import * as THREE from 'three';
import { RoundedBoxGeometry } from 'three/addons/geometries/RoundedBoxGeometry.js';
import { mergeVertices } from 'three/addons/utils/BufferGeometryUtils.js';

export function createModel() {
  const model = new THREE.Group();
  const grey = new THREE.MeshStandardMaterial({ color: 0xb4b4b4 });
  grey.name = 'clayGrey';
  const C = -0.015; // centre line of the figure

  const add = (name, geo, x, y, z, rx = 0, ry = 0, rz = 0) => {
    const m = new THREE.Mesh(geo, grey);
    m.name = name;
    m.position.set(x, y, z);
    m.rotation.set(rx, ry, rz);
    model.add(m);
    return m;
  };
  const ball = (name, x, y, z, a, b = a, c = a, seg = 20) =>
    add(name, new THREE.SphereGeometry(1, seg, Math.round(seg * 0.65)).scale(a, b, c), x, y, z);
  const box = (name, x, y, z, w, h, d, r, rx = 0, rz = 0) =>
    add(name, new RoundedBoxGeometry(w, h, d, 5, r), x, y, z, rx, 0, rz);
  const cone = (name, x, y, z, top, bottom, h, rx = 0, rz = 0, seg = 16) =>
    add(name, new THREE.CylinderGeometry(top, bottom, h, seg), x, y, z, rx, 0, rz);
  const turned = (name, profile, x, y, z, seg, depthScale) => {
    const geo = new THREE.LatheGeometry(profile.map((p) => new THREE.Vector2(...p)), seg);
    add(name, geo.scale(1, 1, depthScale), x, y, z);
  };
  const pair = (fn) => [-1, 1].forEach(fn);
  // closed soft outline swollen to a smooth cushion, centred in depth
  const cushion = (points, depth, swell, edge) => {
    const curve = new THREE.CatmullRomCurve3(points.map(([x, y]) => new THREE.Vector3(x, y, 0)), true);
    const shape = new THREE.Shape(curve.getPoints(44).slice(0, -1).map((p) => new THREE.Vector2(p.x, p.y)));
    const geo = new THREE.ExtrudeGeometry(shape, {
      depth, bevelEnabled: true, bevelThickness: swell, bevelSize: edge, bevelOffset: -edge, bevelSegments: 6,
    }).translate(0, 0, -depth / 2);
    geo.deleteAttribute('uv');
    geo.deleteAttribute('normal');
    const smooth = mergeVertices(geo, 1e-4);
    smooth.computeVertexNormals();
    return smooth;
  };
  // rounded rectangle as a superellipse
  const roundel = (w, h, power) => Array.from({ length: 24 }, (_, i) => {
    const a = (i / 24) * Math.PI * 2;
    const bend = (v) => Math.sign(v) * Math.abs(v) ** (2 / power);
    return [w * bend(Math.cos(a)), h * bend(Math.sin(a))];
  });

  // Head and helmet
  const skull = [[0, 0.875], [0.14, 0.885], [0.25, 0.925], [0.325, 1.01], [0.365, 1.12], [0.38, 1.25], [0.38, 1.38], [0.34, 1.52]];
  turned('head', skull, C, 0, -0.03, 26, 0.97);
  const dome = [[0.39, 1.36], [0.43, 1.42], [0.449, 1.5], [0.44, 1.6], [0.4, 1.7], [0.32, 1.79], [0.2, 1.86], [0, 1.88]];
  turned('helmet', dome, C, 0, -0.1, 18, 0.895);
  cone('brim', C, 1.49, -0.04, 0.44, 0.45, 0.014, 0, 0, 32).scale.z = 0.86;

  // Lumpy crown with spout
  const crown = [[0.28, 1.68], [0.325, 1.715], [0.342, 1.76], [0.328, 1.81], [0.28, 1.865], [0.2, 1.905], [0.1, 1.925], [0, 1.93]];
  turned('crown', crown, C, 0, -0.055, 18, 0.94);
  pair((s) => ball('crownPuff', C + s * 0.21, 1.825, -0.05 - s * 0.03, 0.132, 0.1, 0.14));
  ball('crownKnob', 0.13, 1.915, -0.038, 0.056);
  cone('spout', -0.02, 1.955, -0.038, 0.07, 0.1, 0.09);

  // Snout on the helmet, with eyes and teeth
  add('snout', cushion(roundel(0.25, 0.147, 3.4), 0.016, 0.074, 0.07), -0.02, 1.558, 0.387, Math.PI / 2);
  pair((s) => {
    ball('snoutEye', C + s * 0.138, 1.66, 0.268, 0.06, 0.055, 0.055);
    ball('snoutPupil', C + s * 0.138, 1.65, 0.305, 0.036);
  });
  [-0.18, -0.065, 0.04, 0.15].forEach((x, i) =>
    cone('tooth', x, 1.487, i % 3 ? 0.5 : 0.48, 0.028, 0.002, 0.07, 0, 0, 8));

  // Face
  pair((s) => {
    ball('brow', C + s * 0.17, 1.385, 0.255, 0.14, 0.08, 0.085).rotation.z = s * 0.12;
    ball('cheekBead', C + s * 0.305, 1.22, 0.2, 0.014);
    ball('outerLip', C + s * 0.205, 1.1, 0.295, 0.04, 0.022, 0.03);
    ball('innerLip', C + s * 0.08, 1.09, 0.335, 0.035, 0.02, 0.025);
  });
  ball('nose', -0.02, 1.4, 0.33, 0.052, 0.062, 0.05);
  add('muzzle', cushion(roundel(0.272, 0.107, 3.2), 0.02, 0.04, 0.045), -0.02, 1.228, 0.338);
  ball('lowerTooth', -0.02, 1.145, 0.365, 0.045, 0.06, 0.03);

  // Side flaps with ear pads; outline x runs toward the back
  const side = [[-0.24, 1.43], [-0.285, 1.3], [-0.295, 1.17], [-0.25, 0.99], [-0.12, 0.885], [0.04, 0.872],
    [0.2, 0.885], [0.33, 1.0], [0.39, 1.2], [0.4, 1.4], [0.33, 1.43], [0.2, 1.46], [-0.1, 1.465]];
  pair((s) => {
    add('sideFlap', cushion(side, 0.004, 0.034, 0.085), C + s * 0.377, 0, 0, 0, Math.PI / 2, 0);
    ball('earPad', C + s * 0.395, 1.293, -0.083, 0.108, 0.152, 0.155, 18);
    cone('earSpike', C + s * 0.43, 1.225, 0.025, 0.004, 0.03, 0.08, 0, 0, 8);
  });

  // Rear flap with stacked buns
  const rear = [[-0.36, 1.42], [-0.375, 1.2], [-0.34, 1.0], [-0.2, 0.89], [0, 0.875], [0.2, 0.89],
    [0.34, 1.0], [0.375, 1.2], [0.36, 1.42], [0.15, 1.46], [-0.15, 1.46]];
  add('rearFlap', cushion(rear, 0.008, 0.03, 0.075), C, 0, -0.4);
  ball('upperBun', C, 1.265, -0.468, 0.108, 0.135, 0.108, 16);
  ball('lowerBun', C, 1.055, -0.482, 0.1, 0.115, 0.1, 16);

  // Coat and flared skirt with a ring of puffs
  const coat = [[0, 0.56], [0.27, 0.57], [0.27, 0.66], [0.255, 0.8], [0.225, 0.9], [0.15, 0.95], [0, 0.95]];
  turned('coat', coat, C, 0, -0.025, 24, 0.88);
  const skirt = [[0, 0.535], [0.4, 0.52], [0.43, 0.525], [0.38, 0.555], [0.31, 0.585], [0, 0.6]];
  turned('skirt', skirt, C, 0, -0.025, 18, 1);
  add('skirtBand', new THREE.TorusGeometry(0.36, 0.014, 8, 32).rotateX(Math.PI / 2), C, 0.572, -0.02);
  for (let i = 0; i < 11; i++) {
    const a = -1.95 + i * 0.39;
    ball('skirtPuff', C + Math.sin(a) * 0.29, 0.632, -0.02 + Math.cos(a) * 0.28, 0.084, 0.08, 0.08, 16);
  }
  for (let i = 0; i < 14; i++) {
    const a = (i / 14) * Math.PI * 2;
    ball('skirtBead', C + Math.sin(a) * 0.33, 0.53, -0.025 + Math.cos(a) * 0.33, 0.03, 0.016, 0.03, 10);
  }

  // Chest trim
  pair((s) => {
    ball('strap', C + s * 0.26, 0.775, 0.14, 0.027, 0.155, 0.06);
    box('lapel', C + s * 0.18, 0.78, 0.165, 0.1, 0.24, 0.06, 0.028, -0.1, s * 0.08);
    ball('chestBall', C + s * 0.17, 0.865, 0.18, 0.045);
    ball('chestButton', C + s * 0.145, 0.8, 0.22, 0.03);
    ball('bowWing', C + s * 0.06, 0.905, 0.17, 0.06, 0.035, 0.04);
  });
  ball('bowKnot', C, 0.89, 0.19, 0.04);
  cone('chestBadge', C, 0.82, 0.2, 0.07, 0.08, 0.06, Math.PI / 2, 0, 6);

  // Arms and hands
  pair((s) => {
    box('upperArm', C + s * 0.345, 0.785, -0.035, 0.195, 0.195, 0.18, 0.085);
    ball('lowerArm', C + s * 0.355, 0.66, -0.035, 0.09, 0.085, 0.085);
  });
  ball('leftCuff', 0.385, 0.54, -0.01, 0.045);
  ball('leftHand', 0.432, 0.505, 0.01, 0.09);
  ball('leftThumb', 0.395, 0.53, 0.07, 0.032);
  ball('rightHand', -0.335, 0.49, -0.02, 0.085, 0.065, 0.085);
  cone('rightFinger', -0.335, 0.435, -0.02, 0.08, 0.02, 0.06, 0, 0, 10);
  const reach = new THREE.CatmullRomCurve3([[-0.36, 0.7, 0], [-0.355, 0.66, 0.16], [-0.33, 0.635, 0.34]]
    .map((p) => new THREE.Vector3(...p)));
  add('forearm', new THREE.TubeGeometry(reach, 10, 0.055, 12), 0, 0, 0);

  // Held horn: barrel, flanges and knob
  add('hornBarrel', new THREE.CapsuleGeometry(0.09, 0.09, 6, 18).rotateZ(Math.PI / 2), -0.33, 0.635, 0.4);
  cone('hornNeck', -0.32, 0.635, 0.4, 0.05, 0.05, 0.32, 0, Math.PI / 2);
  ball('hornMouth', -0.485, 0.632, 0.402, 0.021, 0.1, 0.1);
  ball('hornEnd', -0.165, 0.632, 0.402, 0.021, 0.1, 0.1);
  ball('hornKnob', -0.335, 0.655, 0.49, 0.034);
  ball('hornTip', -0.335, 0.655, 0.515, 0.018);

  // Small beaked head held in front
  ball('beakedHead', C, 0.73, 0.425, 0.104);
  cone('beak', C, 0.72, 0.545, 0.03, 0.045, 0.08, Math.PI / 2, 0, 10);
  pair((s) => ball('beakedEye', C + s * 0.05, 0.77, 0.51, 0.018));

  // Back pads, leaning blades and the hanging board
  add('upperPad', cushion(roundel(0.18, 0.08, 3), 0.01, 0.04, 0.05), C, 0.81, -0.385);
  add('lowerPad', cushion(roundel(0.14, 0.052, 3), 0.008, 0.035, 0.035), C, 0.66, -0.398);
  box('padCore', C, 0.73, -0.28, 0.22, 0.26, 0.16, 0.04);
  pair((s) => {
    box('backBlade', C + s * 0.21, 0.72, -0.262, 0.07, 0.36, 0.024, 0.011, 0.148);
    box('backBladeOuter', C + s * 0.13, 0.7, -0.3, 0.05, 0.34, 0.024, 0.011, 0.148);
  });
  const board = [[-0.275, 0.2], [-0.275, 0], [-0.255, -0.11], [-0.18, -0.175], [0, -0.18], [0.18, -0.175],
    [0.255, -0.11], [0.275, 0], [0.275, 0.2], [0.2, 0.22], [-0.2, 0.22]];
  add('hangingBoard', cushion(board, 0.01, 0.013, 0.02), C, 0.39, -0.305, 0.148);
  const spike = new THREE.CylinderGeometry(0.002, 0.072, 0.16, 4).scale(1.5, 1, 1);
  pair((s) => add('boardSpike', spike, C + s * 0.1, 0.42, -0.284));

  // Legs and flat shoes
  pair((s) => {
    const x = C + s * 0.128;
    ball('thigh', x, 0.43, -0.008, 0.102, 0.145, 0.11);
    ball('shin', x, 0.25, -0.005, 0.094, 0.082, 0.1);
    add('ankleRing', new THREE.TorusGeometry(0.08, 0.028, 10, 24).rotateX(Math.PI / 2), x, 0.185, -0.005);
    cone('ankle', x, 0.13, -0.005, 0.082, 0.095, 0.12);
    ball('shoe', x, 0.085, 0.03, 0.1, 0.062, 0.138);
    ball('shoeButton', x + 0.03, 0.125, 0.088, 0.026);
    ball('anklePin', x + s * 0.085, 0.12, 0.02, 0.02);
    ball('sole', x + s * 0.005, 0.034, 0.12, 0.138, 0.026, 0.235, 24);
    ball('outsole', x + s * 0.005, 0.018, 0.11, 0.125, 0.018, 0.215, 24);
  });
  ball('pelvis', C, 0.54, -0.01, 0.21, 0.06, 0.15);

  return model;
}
★ ★ ★
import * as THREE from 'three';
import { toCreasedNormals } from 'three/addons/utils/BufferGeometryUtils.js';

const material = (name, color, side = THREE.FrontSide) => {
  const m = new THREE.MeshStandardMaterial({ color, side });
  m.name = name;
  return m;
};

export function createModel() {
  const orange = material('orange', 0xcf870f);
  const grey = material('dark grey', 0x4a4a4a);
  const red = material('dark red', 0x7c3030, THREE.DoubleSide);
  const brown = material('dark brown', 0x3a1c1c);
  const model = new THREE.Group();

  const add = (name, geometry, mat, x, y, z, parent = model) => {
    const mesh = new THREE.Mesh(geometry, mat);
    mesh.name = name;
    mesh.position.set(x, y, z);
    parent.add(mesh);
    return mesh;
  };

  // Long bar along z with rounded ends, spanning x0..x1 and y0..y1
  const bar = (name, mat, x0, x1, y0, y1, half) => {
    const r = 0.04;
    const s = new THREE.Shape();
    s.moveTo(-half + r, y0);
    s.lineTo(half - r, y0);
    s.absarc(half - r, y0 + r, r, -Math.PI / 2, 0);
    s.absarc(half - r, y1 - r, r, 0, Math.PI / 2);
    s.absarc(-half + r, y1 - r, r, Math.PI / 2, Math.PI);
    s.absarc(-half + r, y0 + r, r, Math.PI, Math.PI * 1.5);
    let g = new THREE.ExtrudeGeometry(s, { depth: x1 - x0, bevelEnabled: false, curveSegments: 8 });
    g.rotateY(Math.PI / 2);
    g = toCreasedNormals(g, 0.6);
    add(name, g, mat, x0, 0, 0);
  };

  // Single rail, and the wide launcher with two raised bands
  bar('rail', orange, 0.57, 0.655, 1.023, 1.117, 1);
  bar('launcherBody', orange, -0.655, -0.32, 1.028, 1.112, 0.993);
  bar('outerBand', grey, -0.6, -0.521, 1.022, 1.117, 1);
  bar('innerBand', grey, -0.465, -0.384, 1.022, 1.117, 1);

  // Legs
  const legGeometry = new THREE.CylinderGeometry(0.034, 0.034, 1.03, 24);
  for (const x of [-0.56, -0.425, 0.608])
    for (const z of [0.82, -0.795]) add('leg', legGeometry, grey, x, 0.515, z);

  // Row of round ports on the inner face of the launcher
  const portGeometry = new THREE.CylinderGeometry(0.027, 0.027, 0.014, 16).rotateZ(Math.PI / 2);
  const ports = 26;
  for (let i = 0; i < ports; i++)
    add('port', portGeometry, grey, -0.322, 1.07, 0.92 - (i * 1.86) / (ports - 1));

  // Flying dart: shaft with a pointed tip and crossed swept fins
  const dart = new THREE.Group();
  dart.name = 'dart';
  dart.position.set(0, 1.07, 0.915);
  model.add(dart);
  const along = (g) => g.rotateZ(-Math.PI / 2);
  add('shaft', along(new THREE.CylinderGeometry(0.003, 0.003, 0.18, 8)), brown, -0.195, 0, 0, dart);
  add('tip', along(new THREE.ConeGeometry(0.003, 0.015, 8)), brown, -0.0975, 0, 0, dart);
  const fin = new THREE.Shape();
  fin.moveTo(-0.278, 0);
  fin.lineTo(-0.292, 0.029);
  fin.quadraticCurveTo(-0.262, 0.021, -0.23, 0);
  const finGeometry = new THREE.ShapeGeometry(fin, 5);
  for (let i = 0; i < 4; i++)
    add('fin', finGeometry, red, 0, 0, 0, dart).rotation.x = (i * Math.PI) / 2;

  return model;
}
★ ★ ★
Directions for this task
Where the data above reaches the line holding "add(name, g, mat, x0, 0, 0);", begin printing, and stop after the line holding "-0.195, 0, 0, dart);". Each line must be reproduced exactly, with nothing else added.

Exercise response
    add(name, g, mat, x0, 0, 0);
  };

  // Single rail, and the wide launcher with two raised bands
  bar('rail', orange, 0.57, 0.655, 1.023, 1.117, 1);
  bar('launcherBody', orange, -0.655, -0.32, 1.028, 1.112, 0.993);
  bar('outerBand', grey, -0.6, -0.521, 1.022, 1.117, 1);
  bar('innerBand', grey, -0.465, -0.384, 1.022, 1.117, 1);

  // Legs
  const legGeometry = new THREE.CylinderGeometry(0.034, 0.034, 1.03, 24);
  for (const x of [-0.56, -0.425, 0.608])
    for (const z of [0.82, -0.795]) add('leg', legGeometry, grey, x, 0.515, z);

  // Row of round ports on the inner face of the launcher
  const portGeometry = new THREE.CylinderGeometry(0.027, 0.027, 0.014, 16).rotateZ(Math.PI / 2);
  const ports = 26;
  for (let i = 0; i < ports; i++)
    add('port', portGeometry, grey, -0.322, 1.07, 0.92 - (i * 1.86) / (ports - 1));

  // Flying dart: shaft with a pointed tip and crossed swept fins
  const dart = new THREE.Group();
  dart.name = 'dart';
  dart.position.set(0, 1.07, 0.915);
  model.add(dart);
  const along = (g) => g.rotateZ(-Math.PI / 2);
  add('shaft', along(new THREE.CylinderGeometry(0.003, 0.003, 0.18, 8)), brown, -0.195, 0, 0, dart);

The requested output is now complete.